"I think I was riding home with Daddy anyways," Earnhardt Jr. said, laughing. "I didn’t have a plane then, I don’t think. I knew he wouldn’t have wanted that — for me to do that, you know? You can’t communicate at that moment, but you’re just thinking of about a million things like he’s passing me.
"Part of me is pulling for him; the other part of me is thinking I’m not in the situation I want to be in because I thought I was just going to have to try to pass Mike," added Earnhardt. Jr. "That was the only thing I had to worry about until the end of the race. Now, our lane is not the lead lane. What do I got to do to get our lane back into the lead? So now again, it’s against me and Mike. But Dad, I don’t want to push Mike in our lane past Dad. So I started not pushing Mike. I started lifting."
That opened the door for the black No. 3 to advance.
"Then our line really started falling," said Earnhardt. Jr. "And then I decided coming through the tri-oval that I was going to pass Mike. And I went to the bottom and he stayed against the apron. So he said basically at that point, if you’re going to pass me you’re going into this corner on the apron. And that wasn’t going to work. I was going to wreck myself and Mike and everyone else. So, I had to lift. And when I lifted to get back in line, I fell to like 14th place. Of course we had already lost about five or six spots to Dad’s line. But, it was a mess."
It was a disappointing outcome for the rookie driver.
"I just sort of felt destructed, mentally, when all that was happening because I didn’t know exactly what I should do, what Tony Sr. (Eury, crew chief) wanted me to do on the pit box, what Dad wanted me to do," said Earnhardt Jr.
What the elder Earnhardt wanted to do was win, which he did.

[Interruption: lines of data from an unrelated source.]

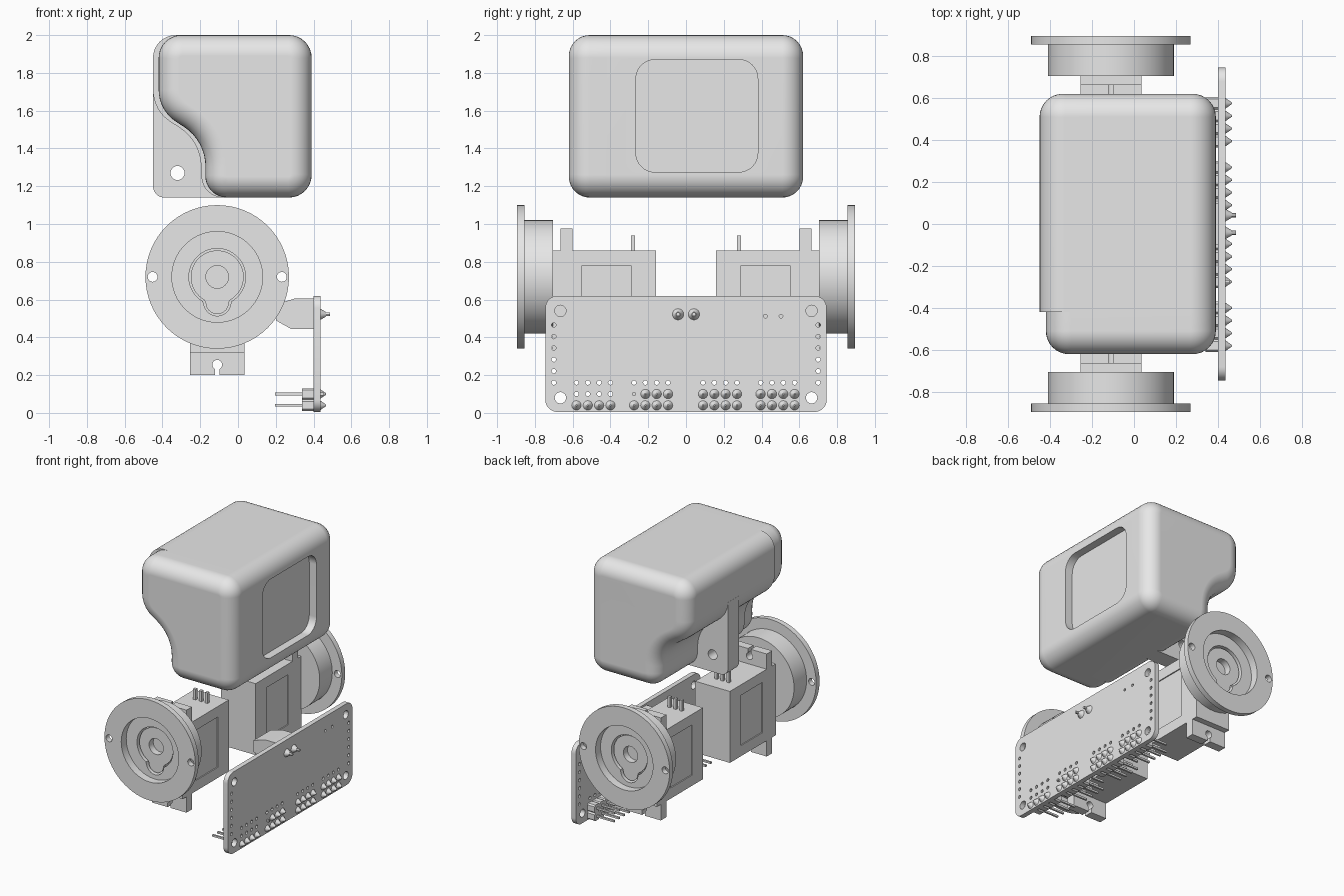
import bpy, bmesh, math
from mathutils import Matrix

if "Cube" in bpy.data.objects:
    bpy.data.objects.remove(bpy.data.objects["Cube"])

grey = bpy.data.materials.new("light_grey")
grey.use_nodes = True
grey.diffuse_color = (0.8, 0.8, 0.8, 1)
grey.node_tree.nodes["Principled BSDF"].inputs["Base Color"].default_value = (0.8, 0.8, 0.8, 1)
parts = []


def finish(name, bm):
    bmesh.ops.recalc_face_normals(bm, faces=bm.faces)
    mesh = bpy.data.meshes.new(name)
    bm.to_mesh(mesh)
    bm.free()
    mesh.materials.append(grey)
    ob = bpy.data.objects.new(name, mesh)
    bpy.context.collection.objects.link(ob)
    parts.append(ob)
    return ob


def place(axis, u, v, w):
    return (w, u, v) if axis == "x" else (u, w, v)


def add_prism(bm, pts, axis, a, b, round_end=0):
    """Extrude a 2D outline along an axis; optionally round the rim at b."""
    low = [bm.verts.new(place(axis, u, v, a)) for u, v in pts]
    top = [bm.verts.new(place(axis, u, v, b)) for u, v in pts]
    bm.faces.new(low)
    cap = bm.faces.new(top)
    for i in range(len(pts)):
        j = (i + 1) % len(pts)
        bm.faces.new((low[i], low[j], top[j], top[i]))
    if round_end:
        bmesh.ops.recalc_face_normals(bm, faces=bm.faces)
        bmesh.ops.bevel(bm, geom=list(cap.edges), offset=round_end, segments=8,
                        profile=0.5, affect="EDGES", clamp_overlap=False)


def prism(name, pts, axis, a, b, round_end=0):
    bm = bmesh.new()
    add_prism(bm, pts, axis, a, b, round_end)
    return finish(name, bm)


def rect(u0, u1, v0, v1, r=0):
    corners = [(u0, v0, r), (u1, v0, r), (u1, v1, r), (u0, v1, r)]
    return fillet(corners) if r else [c[:2] for c in corners]


def circle(u, v, r, n=24):
    return [(u + r * math.cos(k * math.tau / n), v + r * math.sin(k * math.tau / n)) for k in range(n)]


def fillet(corners, n=8):
    """Round every (u, v, radius) corner of an outline with an arc."""
    out = []
    for i, (u, v, r) in enumerate(corners):
        pu, pv, _ = corners[i - 1]
        nu, nv, _ = corners[(i + 1) % len(corners)]
        if not r:
            out.append((u, v))
            continue
        a = math.atan2(pv - v, pu - u)
        b = math.atan2(nv - v, nu - u)
        d = (b - a + math.pi) % math.tau - math.pi
        mid, half = a + d / 2, abs(d) / 2
        dist = r / math.sin(half)
        cu, cv = u + dist * math.cos(mid), v + dist * math.sin(mid)
        sweep = math.pi - abs(d)
        for k in range(n + 1):
            t = mid + math.pi + math.copysign(sweep, d) * (0.5 - k / n)
            out.append((cu + r * math.cos(t), cv + r * math.sin(t)))
    return out


def cut(ob, cutter):
    mod = ob.modifiers.new("cut", "BOOLEAN")
    mod.object, mod.operation, mod.solver = cutter, "DIFFERENCE", "EXACT"
    bpy.context.view_layer.objects.active = ob
    bpy.ops.object.modifier_apply(modifier=mod.name)
    parts.remove(cutter)
    bpy.data.objects.remove(cutter)


# Rounded housing with an S-shaped lower side
def housing_outline(inset):
    left = -0.45 + inset
    return fillet([(left, 2, 0.12), (left, 1.6, 0.2), (-0.2 + inset, 1.44, 0.25),
                   (-0.19 + inset / 2, 1.14, 0.115), (0.39, 1.14, 0.12), (0.39, 2, 0.12)])


shell = prism("housing_shell", housing_outline(0), "y", -0.42, 0.62, 0.11)
cut(shell, prism("window_cutter", rect(-0.265, 0.38, 1.275, 1.87, 0.1), "x", 0.33, 0.5))
front = prism("housing_front", housing_outline(0.03), "y", -0.42, -0.62, 0.11)

# Mounting lug under the housing
lug = prism("housing_lug", fillet([(-0.45, 1.14, 0.06), (-0.05, 1.14, 0), (-0.05, 1.7, 0),
                                   (-0.45, 1.7, 0)]), "y", 0.01, 0.14)
cut(lug, prism("lug_cutter", circle(-0.32, 1.27, 0.037), "y", -0.1, 0.3))

# Motors and wheel hubs, one at each end
CX, CZ = -0.11, 0.72


def teardrop(big, small, n=72):
    pts, d = [], 0.135
    for k in range(n):
        t = k * math.tau / n
        r, q = big, small ** 2 - (d * math.cos(t)) ** 2
        if q > 0 and math.sin(t) < 0:
            r = max(big, -d * math.sin(t) + math.sqrt(q))
        pts.append((CX + r * math.cos(t), CZ + r * math.sin(t)))
    return pts


def lathe(name, profile, s, n=64):
    bm = bmesh.new()
    verts = [bm.verts.new((CX + r, s * y, CZ)) for r, y in profile]
    edges = [bm.edges.new(pair) for pair in zip(verts, verts[1:])]
    bmesh.ops.spin(bm, geom=verts + edges, cent=(CX, 0, CZ), axis=(0, 1, 0),
                   angle=math.tau, steps=n, use_merge=True)
    bmesh.ops.remove_doubles(bm, verts=bm.verts, dist=0.0005)
    return finish(name, bm)


for side, s in (("front", -1), ("back", 1)):
    hub = lathe(side + "_wheel_hub", [(0, 0.705), (0.3, 0.705), (0.3, 0.855), (0.38, 0.855),
                (0.38, 0.895), (0.24, 0.895), (0.24, 0.835), (0, 0.835)], s)
    cut(hub, prism("horn_cutter", teardrop(0.15, 0.072), "y", s * 0.76, s * 0.92))
    bm = bmesh.new()
    for dx in (-0.342, 0.342):
        add_prism(bm, circle(CX + dx, CZ, 0.026), "y", s * 0.84, s * 0.92)
    cut(hub, finish("bolt_cutter", bm))
    horn = prism(side + "_motor_horn", teardrop(0.14, 0.062), "y", s * 0.75, s * 0.82)
    cut(horn, prism("shaft_cutter", circle(CX, CZ, 0.06), "y", s * 0.77, s * 0.9))

    body = prism(side + "_motor_body", rect(CX - 0.145, CX + 0.145, 0.32, 0.86), "y", s * 0.16, s * 0.71)
    for dx in (-0.145, 0.145):
        cut(body, prism("panel_cutter", rect(min(s * 0.29, s * 0.55), max(s * 0.29, s * 0.55), 0.4, 0.78),
                        "x", CX + dx - 0.008, CX + dx + 0.008))
    tab = prism(side + "_motor_tab", rect(CX - 0.145, CX + 0.145, 0.2, 0.975), "y", s * 0.6, s * 0.665)
    for z, end in ((0.255, 0.1), (0.92, 1.1)):
        cut(tab, prism("hole_cutter", circle(CX, z, 0.026), "y", s * 0.55, s * 0.7))
        cut(tab, prism("slot_cutter", rect(CX - 0.012, CX + 0.012, min(z, end), max(z, end)),
                       "y", s * 0.55, s * 0.7))
    bm = bmesh.new()
    for dx in (-0.05, 0, 0.05):
        add_prism(bm, rect(CX + dx - 0.011, CX + dx + 0.011, 0.85, 0.94), "y", s * 0.27, s * 0.292)
    finish(side + "_motor_pins", bm)

# Circuit board with drilled holes
board = prism("circuit_board", rect(-0.745, 0.745, 0.005, 0.62, 0.065), "x", 0.4, 0.436)
groups = [[start + 0.06 * k for k in range(4)] for start in (-0.58, -0.275, 0.09, 0.395)]
bm = bmesh.new()
drill = [(y, z, 0.03) for y in (-0.665, 0.665) for z in (0.08, 0.54)]
drill += [(y, 0.16 + 0.061 * k, 0.012) for y in (-0.7, 0.7) for k in range(6)]
drill += [(y, 0.16, 0.012) for g in groups for y in g]
drill += [(y, 0.1, 0.012) for y in groups[0]]
drill += [(0.42, 0.512, 0.01), (0.503, 0.512, 0.01)]
for y, z, r in drill:
    add_prism(bm, circle(y, z, r, 12 if r < 0.02 else 24), "x", 0.3, 0.5)
cut(board, finish("drill_cutter", bm))

# Pin headers, pins and solder joints
blocks, pins, solder = bmesh.new(), bmesh.new(), bmesh.new()


def joint(y, z, r, depth, tip=0.004):
    turn = Matrix.Translation((0.436 + depth / 2, y, z)) @ Matrix.Rotation(math.pi / 2, 4, "Y")
    bmesh.ops.create_cone(solder, cap_ends=True, segments=16, radius1=r, radius2=tip,
                          depth=depth, matrix=turn)


for i, group in enumerate(groups):
    rows = (0.04,) if i == 0 else (0.04, 0.1)
    for y in group:
        for z in rows:
            add_prism(blocks, fillet([(y + a * 0.03, z + b * 0.03, 0.01) for a, b in
                      ((-1, -1), (1, -1), (1, 1), (-1, 1))], 1), "x", 0.34, 0.4)
            add_prism(pins, rect(y - 0.007, y + 0.007, z - 0.007, z + 0.007), "x", 0.195, 0.455)
            if z < 0.1 or y > -0.25:
                joint(y, z, 0.025, 0.03)
for y in (-0.042, 0.042):
    joint(y, 0.522, 0.03, 0.03, 0.012)
    add_prism(pins, circle(y, 0.522, 0.01, 12), "x", 0.4, 0.486)
finish("pin_headers", blocks)
finish("header_pins", pins)
finish("solder_joints", solder)

# Cable connector on the inner board face
plug = prism("cable_connector", [(0.4, 0.605), (0.3, 0.605), (0.2, 0.575), (0.2, 0.49),
                                 (0.28, 0.445), (0.4, 0.445)], "y", -0.1, 0.1)
cut(plug, prism("socket_cutter", rect(-0.08, 0.08, 0.5, 0.56), "x", 0.1, 0.33))

# Smooth curved faces, keep hard edges crisp
bpy.ops.object.select_all(action="DESELECT")
for ob in parts:
    ob.select_set(True)
bpy.context.view_layer.objects.active = shell
bpy.ops.object.shade_smooth_by_angle(angle=math.radians(30))
for ob in (shell, front):
    mod = ob.modifiers.new("even_shading", "WEIGHTED_NORMAL")
    mod.keep_sharp = True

"He won the race. It worked out for him and that was good. It was a hell of a comeback," said Earnhardt Jr. "And it’s great for Kenny Wallace. He seems to really enjoy being a part of that story; and he’s such a great guy and he had a lot of respect for Dad.

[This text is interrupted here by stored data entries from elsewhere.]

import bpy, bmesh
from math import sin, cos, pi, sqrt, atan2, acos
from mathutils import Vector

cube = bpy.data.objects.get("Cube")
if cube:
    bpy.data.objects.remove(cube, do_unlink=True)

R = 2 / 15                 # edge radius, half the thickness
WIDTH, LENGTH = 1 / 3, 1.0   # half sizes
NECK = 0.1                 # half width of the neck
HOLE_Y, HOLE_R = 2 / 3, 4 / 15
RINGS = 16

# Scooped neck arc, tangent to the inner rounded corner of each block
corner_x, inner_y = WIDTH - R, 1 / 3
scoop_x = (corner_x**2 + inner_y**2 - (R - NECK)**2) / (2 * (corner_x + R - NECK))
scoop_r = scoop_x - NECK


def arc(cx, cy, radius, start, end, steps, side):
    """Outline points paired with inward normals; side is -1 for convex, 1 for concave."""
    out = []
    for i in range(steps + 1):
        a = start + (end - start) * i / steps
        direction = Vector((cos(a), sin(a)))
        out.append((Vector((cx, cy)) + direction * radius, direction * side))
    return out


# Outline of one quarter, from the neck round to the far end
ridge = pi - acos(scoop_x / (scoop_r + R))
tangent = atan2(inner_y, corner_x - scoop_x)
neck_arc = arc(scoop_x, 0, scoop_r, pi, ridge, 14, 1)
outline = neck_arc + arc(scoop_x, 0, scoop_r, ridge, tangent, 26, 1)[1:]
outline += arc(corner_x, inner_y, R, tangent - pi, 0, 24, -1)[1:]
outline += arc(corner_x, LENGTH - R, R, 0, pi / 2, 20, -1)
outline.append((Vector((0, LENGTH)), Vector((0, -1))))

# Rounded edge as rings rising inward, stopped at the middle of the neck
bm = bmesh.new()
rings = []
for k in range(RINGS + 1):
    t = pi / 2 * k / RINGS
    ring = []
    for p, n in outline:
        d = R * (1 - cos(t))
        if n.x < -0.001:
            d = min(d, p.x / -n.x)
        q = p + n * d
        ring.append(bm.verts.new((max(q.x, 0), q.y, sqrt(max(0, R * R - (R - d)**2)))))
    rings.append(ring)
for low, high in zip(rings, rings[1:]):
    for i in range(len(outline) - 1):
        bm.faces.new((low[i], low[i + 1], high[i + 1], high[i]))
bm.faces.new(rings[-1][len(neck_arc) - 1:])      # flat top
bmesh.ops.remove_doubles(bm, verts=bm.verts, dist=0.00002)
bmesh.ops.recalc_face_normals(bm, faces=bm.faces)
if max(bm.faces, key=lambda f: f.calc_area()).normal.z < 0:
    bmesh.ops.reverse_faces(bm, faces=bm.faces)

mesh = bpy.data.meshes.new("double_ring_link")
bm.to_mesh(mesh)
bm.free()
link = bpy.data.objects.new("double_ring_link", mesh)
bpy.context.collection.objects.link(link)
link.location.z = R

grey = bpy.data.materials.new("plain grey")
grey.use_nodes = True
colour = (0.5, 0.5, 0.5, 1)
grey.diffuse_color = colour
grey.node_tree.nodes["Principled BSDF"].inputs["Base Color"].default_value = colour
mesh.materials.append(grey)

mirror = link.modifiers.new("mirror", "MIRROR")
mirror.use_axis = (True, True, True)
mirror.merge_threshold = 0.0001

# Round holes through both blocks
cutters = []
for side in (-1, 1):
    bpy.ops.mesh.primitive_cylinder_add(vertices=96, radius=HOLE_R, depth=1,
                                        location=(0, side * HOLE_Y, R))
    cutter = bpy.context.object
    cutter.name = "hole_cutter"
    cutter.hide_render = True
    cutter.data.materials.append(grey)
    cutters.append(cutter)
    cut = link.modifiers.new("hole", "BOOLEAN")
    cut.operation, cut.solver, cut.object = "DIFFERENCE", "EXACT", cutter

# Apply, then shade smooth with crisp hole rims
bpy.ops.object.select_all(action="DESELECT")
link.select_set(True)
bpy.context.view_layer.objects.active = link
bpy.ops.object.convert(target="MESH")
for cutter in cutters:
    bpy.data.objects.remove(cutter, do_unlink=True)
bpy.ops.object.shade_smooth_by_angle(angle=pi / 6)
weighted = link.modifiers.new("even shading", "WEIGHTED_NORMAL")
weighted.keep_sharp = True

"So, it’s just great to hear that story. I hate to think about how it went for me because I wanted to win the race. We were just starting to sort of understand our strength at DEI as a plate-track powerhouse. We began to win races after that. I’d like to try it again. I wish we could do it again because I think I would have done a lot of things differently."